Montana is one of the windiest states in the country! In fact, our wind energy potential ranks among the top five of all 50 states. Dozens of Montanans are harnessing the wind to produce electricity and reduce their utility bills. Nationwide, there are 100,000 small wind turbines in operation! Like many small-scale renewable energy systems, small-scale wind systems can be connected to the grid, or can be off-grid systems.
If your home or business is connected to the electricity grid, you can connect your system to the grid as well. This allows you to buy utility power when the wind isn't blowing, rather than requiring battery backup. In addition, when your wind system is generating more electricity than you are consuming, this electricity can flow back onto the grid if your utility has an active net-metering program. Net-metering allows to you earn credits for the excess energy you generate and share onto the grid, which you can then use to cover your future energy usage from the grid when your wind system is not generating electricity. Contact your electric utility for more information about their net-metering policy.
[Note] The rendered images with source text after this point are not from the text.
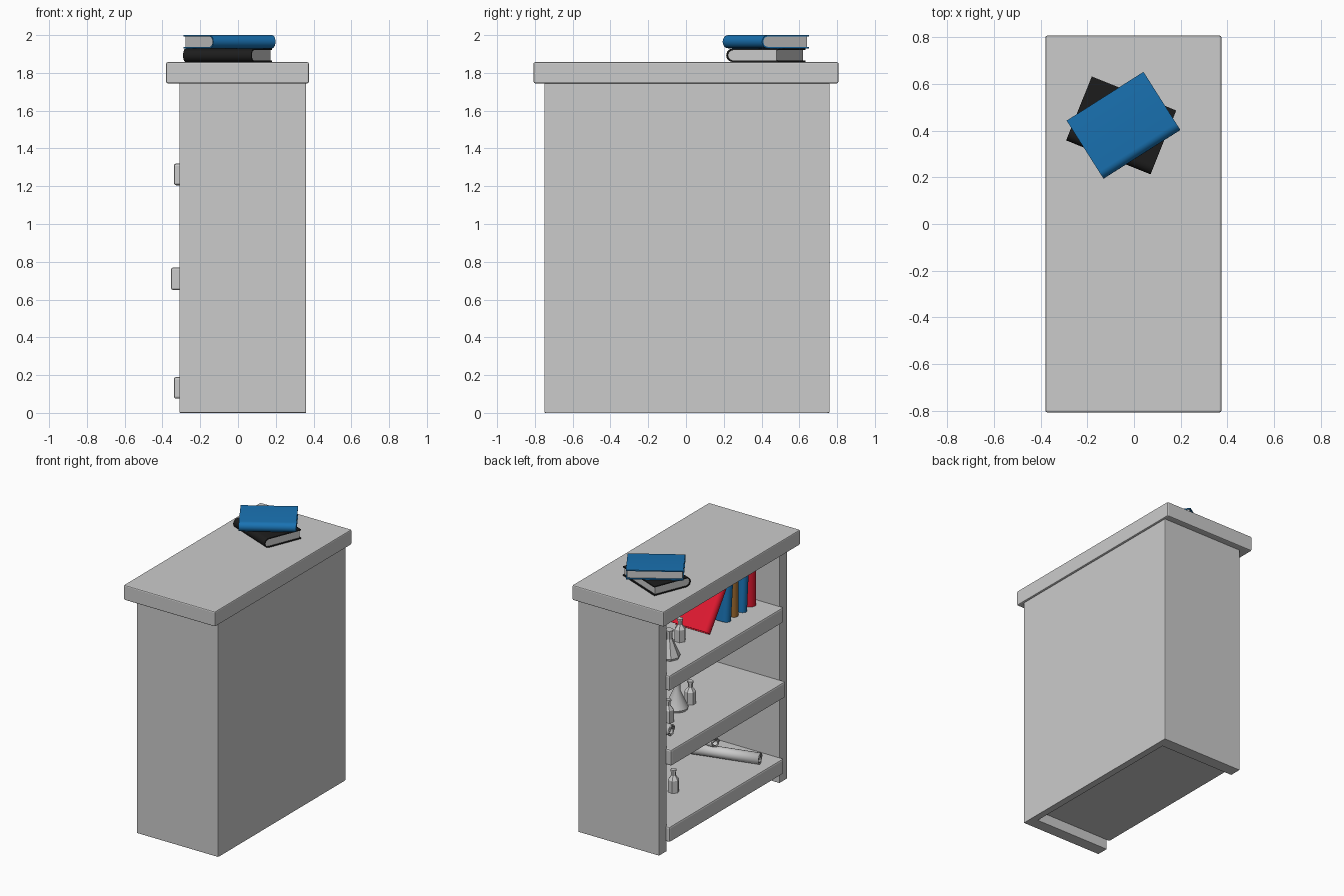
import bpy, bmesh
from math import sin, cos, pi, radians
from mathutils import Matrix, Vector

if "Cube" in bpy.data.objects:
    bpy.data.objects.remove(bpy.data.objects["Cube"])


def material(name, rgb):
    m = bpy.data.materials.new(name)
    m.diffuse_color = (*rgb, 1)
    m.use_nodes = True
    m.node_tree.nodes["Principled BSDF"].inputs["Base Color"].default_value = m.diffuse_color
    return m


BLUE = material("blue", (0.01, 0.17, 0.45))
RED = material("red", (0.75, 0.01, 0.03))
BROWN = material("brown", (0.35, 0.15, 0.03))
BLACK = material("black", (0.012, 0.012, 0.012))


def finish(name, bm, mat=None, matrix=None, smooth=False):
    bmesh.ops.recalc_face_normals(bm, faces=bm.faces)
    me = bpy.data.meshes.new(name)
    bm.to_mesh(me)
    bm.free()
    ob = bpy.data.objects.new(name, me)
    bpy.context.collection.objects.link(ob)
    if matrix:
        ob.matrix_world = matrix
    if mat:
        me.materials.append(mat)
    if smooth:
        bpy.ops.object.select_all(action='DESELECT')
        ob.select_set(True)
        bpy.context.view_layer.objects.active = ob
        bpy.ops.object.shade_smooth_by_angle(angle=radians(35))
    return ob


def box(name, lo, hi, bevel=0.0):
    lo, hi = Vector(lo), Vector(hi)
    bm = bmesh.new()
    bmesh.ops.create_cube(bm, size=1)
    bmesh.ops.scale(bm, vec=hi - lo, verts=bm.verts)
    bmesh.ops.translate(bm, vec=(lo + hi) / 2, verts=bm.verts)
    ob = finish(name, bm)
    if bevel:
        b = ob.modifiers.new("bevel", 'BEVEL')
        b.width, b.segments = bevel, 2
    return ob


def extrude_x(name, outline, length, mat, matrix):
    """Closed (y, z) outline extruded along local x, centred."""
    bm = bmesh.new()
    f = bm.faces.new([bm.verts.new((-length / 2, y, z)) for y, z in outline])
    new = bmesh.ops.extrude_face_region(bm, geom=[f])["geom"]
    bmesh.ops.translate(bm, vec=(length, 0, 0),
                        verts=[v for v in new if isinstance(v, bmesh.types.BMVert)])
    return finish(name, bm, mat, matrix, True)


def book(name, mat, matrix, thick=0.07, length=0.39, depth=0.295):
    """Spine along x on the -y side, lying flat."""
    def c_shape(r, fore):
        cy = -depth / 2 + thick / 2
        arc = [(cy - r * sin(a), r * cos(a)) for a in [pi * i / 10 for i in range(11)]]
        return [(fore, r)] + arc + [(fore, -r)]
    outer = c_shape(thick / 2, depth / 2)
    inner = c_shape(thick / 2 - 0.008, depth / 2)
    extrude_x(name + "_cover", outer + inner[::-1], length, mat, matrix)
    extrude_x(name + "_pages", c_shape(thick / 2 - 0.0075, depth / 2 - 0.01),
              length - 0.012, None, matrix)


def lathe(name, profile, loc, sides, smooth=False, turn=0.0):
    """Rings of (radius, height), closed at both ends."""
    bm = bmesh.new()
    rings = [[bm.verts.new((r * cos(turn + 2 * pi * i / sides),
                            r * sin(turn + 2 * pi * i / sides), z))
              for i in range(sides)] for r, z in profile]
    for a, b in zip(rings, rings[1:]):
        for i in range(sides):
            j = (i + 1) % sides
            bm.faces.new((a[i], a[j], b[j], b[i]))
    bm.faces.new(rings[0][::-1])
    bm.faces.new(rings[-1])
    finish(name, bm, None, Matrix.Translation(loc), smooth)


def scroll(name, start, end, radius=0.043):
    """Rolled paper: a spiral ribbon swept from start to end."""
    start, end = Vector(start), Vector(end)
    d = end - start
    bm = bmesh.new()
    rows = []
    for i in range(49):
        a = 2 * pi * 2.5 * i / 48
        r = radius * (0.35 + 0.65 * i / 48)
        rows.append([bm.verts.new((r * cos(a), r * sin(a), z)) for z in (0, d.length)])
    for a, b in zip(rows, rows[1:]):
        bm.faces.new((a[0], b[0], b[1], a[1]))
    m = Matrix.Translation(start) @ d.to_track_quat('Z', 'Y').to_matrix().to_4x4()
    ob = finish(name, bm, None, m, True)
    s = ob.modifiers.new("paper", 'SOLIDIFY')
    s.thickness, s.offset = 0.004, 0


# Cabinet carcass, open towards -x
box("top_slab", (-0.38, -0.807, 1.745), (0.375, 0.807, 1.857), 0.008)
for name, y in (("side_panel_front", -0.75), ("side_panel_back", 0.67)):
    box(name, (-0.31, y, 0), (0.36, y + 0.09, 1.75), 0.004)
box("rear_panel", (0.31, -0.74, 0), (0.36, 0.75, 1.75))

# Shelves with softened edges
for name, x, z0, z1 in (("lower_shelf", -0.34, 0.075, 0.19),
                        ("middle_shelf", -0.355, 0.65, 0.77),
                        ("upper_shelf", -0.34, 1.205, 1.32)):
    box(name, (x, -0.67, z0), (0.33, 0.68, z1), 0.012)

# Two books stacked on the slab
book("black_book", BLACK, Matrix.Translation((-0.055, 0.4225, 1.893))
     @ Matrix.Rotation(radians(-21.9), 4, 'Z'))
book("blue_book", BLUE, Matrix.Translation((-0.045, 0.423, 1.965))
     @ Matrix.Rotation(radians(32.4), 4, 'Z'))

# Upright and leaning books on the upper shelf, spines towards -x
STAND = Matrix(((0, 1, 0, 0), (0, 0, 1, 0), (1, 0, 0, 0), (0, 0, 0, 1)))
for name, mat, x, y, thick, lean in (
        ("red_shelf_book", RED, -0.17, -0.615, 0.085, 0),
        ("blue_shelf_book", BLUE, -0.18, -0.485, 0.065, 4),
        ("brown_shelf_book", BROWN, -0.17, -0.395, 0.06, 0),
        ("wide_blue_shelf_book", BLUE, -0.18, -0.30, 0.075, 5),
        ("leaning_red_book", RED, -0.20, -0.02, 0.07, 36)):
    book(name, mat, Matrix.Translation((x, y, 1.32))
         @ Matrix.Rotation(radians(lean), 4, 'X')
         @ Matrix.Translation((0.1475, thick / 2, 0.195)) @ STAND, thick)

# Faceted bottles
BOTTLE = [(0.04, 0), (0.04, 0.09), (0.017, 0.12), (0.017, 0.15), (0.022, 0.152), (0.022, 0.165)]
for i, loc in enumerate(((-0.07, 0.17, 1.32), (-0.07, 0.31, 0.77),
                         (-0.025, -0.015, 0.77), (-0.03, 0.19, 0.19))):
    lathe(f"bottle_{i + 1}", BOTTLE, loc, 6, turn=0.3 * i)

# Conical flasks
FLASK = [(0.075, 0), (0.08, 0.015), (0.025, 0.14), (0.025, 0.19), (0.032, 0.193), (0.032, 0.205)]
lathe("upper_flask", FLASK, (-0.16, 0.43, 1.32), 8)
lathe("middle_flask", FLASK, (0.0, 0.11, 0.77), 20, smooth=True)

# Rolled scrolls
scroll("long_scroll", (-0.27, -0.49, 0.235), (0.29, -0.34, 0.235))
scroll("resting_scroll", (0.03, -0.39, 0.315), (0.34, -0.5, 0.235), 0.036)
scroll("middle_scroll", (-0.23, 0.50, 0.815), (0.28, 0.50, 0.815))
Off-grid wind energy systems, also called standalone systems, are appropriate in remote areas without access to the grid, and are often much less costly than running a power line to connect to the grid. Standalone systems require batteries or another form of energy backup to provide power when the wind isn't blowing. It is a good idea to discuss off-grid generation with a renewable energy system installer. Generating your own energy off-grid has its challenges, and your installer can talk through the trade-offs in cost and generation system options.
What size wind system do I need?
"Small" wind turbines can range in size from less than 1 kW up to 100 kW. For a household or small business, 10 kW or less is sufficient. The turbine picture on this page is 10 kW. By contrast, the large commercial turbines at Montana's Judith Gap Wind Farm are 1,500 kW each, and one machine provides enough power for 300 homes. For wind power to make sense for you, you need to live in a place with an average annual wind speed of at least 9-10 miles/hour. Because wind speed increases the farther you get from the ground, it's important to have a tall enough tower; 30 feet minimum or higher depending on your location and surroundings. Obstacles such as trees and buildings cause turbulence that reduces the efficiency of wind turbines so it is important to design your wind turbine's tower high enough to avoid them, usually at least 25 feet taller than anything for 250 feet in any direction. It is also necessary to ensure that wind systems are permitted by local zoning rules.
How much will it cost?
The price of a small wind system varies enormously - anywhere from $5,000 to $50,000 - depending on the size of the turbine, the tower height, location, and other factors. Incentives and tax credits may be available to significantly reduce the price of small wind systems. One of the best ways to ensure your renewable energy system pencils out financially is to first transition your home or business to rely on electricity instead of natural gas or propane, and to invest in energy efficiency measures. To learn more, see our resources on Efficiency and Electrification.
What incentives and tax credits are available?
There are several options available. Visit our Financing and Incentives page for more information on your options. You should also learn about how net metering will help you get the most out of your investment.
Where can I find an installer?
The column on the right hand side of this page lists a number of installers operating in Montana. These companies are all MREA members! You can also visit our full Installer Directory for an interactive map of installers.
Where can I find more information?
- WINDExchange - Montana Wind Resource Maps and Information
- US Department of Energy Small Wind Systems Information
- Montana State University Extension E3A Small Wind Fact Sheets
- American Wind Energy Association (AWEA) – Wind 101
Photo credit (this page): Sage Mountain Center